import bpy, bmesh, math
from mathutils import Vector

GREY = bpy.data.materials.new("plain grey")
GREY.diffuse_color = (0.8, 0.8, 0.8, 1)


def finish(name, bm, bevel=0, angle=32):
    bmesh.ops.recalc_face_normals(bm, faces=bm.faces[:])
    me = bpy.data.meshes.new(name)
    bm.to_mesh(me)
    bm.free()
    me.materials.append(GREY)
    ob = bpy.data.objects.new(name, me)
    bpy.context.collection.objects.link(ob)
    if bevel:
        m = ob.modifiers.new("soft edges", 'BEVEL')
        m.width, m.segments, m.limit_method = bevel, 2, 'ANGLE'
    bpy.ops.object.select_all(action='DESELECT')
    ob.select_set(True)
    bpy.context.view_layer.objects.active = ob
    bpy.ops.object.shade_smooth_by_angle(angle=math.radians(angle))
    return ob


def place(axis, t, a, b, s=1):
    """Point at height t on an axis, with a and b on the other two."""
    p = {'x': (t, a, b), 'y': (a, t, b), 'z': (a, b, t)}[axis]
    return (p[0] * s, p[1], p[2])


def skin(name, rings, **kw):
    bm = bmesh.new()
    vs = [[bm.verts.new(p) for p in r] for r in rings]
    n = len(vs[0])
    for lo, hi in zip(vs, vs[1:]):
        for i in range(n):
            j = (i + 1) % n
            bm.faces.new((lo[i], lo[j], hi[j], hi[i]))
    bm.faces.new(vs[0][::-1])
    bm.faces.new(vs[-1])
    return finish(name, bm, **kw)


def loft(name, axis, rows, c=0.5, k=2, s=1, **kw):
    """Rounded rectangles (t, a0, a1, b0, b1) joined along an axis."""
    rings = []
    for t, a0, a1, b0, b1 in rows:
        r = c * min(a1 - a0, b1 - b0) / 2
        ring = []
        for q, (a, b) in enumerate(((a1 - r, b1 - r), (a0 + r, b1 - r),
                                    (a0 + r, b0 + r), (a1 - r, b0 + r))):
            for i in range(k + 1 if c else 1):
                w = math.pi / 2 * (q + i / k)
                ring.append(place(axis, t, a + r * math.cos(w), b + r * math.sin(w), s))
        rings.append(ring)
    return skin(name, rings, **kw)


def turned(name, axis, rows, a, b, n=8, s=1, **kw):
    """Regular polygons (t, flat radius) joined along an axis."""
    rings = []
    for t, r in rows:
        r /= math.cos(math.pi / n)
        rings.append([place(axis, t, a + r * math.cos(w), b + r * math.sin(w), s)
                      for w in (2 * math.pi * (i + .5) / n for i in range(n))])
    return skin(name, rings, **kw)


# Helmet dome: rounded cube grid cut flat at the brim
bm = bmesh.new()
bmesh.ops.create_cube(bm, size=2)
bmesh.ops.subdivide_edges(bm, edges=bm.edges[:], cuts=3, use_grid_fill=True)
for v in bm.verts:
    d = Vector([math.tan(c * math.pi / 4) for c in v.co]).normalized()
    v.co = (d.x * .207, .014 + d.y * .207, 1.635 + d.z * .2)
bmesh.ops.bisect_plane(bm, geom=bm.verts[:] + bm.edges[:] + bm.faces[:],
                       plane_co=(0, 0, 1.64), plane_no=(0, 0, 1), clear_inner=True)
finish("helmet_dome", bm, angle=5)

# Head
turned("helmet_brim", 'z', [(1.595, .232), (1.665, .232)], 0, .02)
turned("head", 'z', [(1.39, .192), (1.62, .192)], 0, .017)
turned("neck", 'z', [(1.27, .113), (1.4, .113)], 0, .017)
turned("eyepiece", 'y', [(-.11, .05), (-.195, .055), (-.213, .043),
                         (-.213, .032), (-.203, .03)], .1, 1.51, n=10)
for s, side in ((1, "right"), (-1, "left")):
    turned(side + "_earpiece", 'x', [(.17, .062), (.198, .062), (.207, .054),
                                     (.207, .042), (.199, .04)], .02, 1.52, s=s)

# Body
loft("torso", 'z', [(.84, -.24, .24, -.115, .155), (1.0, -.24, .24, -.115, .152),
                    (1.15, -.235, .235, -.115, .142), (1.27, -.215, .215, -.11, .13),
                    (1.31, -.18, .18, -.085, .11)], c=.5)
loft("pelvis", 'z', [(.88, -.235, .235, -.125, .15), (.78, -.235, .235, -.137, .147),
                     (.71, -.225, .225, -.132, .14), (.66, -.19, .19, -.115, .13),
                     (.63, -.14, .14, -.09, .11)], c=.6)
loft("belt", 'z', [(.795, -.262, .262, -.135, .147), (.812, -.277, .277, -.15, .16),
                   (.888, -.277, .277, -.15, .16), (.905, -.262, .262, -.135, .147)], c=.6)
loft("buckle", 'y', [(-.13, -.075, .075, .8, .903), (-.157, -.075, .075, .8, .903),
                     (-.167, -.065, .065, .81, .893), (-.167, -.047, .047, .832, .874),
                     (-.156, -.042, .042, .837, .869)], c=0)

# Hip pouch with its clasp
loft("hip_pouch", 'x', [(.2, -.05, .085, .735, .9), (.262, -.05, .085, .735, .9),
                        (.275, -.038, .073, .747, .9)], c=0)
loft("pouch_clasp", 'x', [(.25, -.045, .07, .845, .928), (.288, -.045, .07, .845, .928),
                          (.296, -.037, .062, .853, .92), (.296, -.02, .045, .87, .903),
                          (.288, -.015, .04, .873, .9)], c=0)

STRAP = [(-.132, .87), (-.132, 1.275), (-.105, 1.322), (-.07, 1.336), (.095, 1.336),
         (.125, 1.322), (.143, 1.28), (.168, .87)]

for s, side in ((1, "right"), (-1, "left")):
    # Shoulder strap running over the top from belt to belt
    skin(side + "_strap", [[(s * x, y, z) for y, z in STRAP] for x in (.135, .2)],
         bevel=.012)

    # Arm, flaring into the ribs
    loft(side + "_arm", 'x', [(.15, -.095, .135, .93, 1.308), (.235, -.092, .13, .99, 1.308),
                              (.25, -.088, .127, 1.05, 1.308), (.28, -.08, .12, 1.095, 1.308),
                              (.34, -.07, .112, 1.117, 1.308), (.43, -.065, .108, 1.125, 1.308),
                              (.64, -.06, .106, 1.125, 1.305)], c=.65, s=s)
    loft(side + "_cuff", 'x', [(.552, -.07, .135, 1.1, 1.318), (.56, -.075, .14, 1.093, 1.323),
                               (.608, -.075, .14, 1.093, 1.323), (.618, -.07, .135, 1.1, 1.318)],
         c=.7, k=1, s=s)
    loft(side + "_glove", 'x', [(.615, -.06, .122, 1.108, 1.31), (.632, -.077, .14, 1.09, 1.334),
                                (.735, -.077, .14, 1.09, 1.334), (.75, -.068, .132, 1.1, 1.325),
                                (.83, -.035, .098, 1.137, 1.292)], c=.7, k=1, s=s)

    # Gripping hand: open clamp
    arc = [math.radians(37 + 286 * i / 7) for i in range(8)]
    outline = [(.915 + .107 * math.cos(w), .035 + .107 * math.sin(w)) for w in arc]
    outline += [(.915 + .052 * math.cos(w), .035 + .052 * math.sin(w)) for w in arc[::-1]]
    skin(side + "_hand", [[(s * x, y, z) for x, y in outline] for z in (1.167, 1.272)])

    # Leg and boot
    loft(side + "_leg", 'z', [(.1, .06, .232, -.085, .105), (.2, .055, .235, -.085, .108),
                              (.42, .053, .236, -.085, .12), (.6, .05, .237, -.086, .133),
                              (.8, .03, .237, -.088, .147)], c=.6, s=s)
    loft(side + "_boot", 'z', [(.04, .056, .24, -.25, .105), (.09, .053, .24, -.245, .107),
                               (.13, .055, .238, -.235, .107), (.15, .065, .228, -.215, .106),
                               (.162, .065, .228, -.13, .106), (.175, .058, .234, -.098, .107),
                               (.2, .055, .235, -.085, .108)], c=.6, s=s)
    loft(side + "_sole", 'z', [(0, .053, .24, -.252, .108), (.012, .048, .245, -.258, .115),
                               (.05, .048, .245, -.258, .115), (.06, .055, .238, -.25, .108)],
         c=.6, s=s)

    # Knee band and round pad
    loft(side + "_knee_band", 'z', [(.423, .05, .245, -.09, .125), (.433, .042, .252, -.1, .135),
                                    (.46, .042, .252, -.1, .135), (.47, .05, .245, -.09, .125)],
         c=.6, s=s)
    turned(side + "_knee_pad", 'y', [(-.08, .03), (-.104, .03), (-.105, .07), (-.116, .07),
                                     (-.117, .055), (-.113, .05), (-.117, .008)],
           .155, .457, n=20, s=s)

- - - - -

**Task brief**
The answer consists of every line above in which the word "faces" occurs.

**Your solution**
    bmesh.ops.recalc_face_normals(bm, faces=bm.faces[:])
            bm.faces.new((lo[i], lo[j], hi[j], hi[i]))
    bm.faces.new(vs[0][::-1])
    bm.faces.new(vs[-1])
bmesh.ops.bisect_plane(bm, geom=bm.verts[:] + bm.edges[:] + bm.faces[:],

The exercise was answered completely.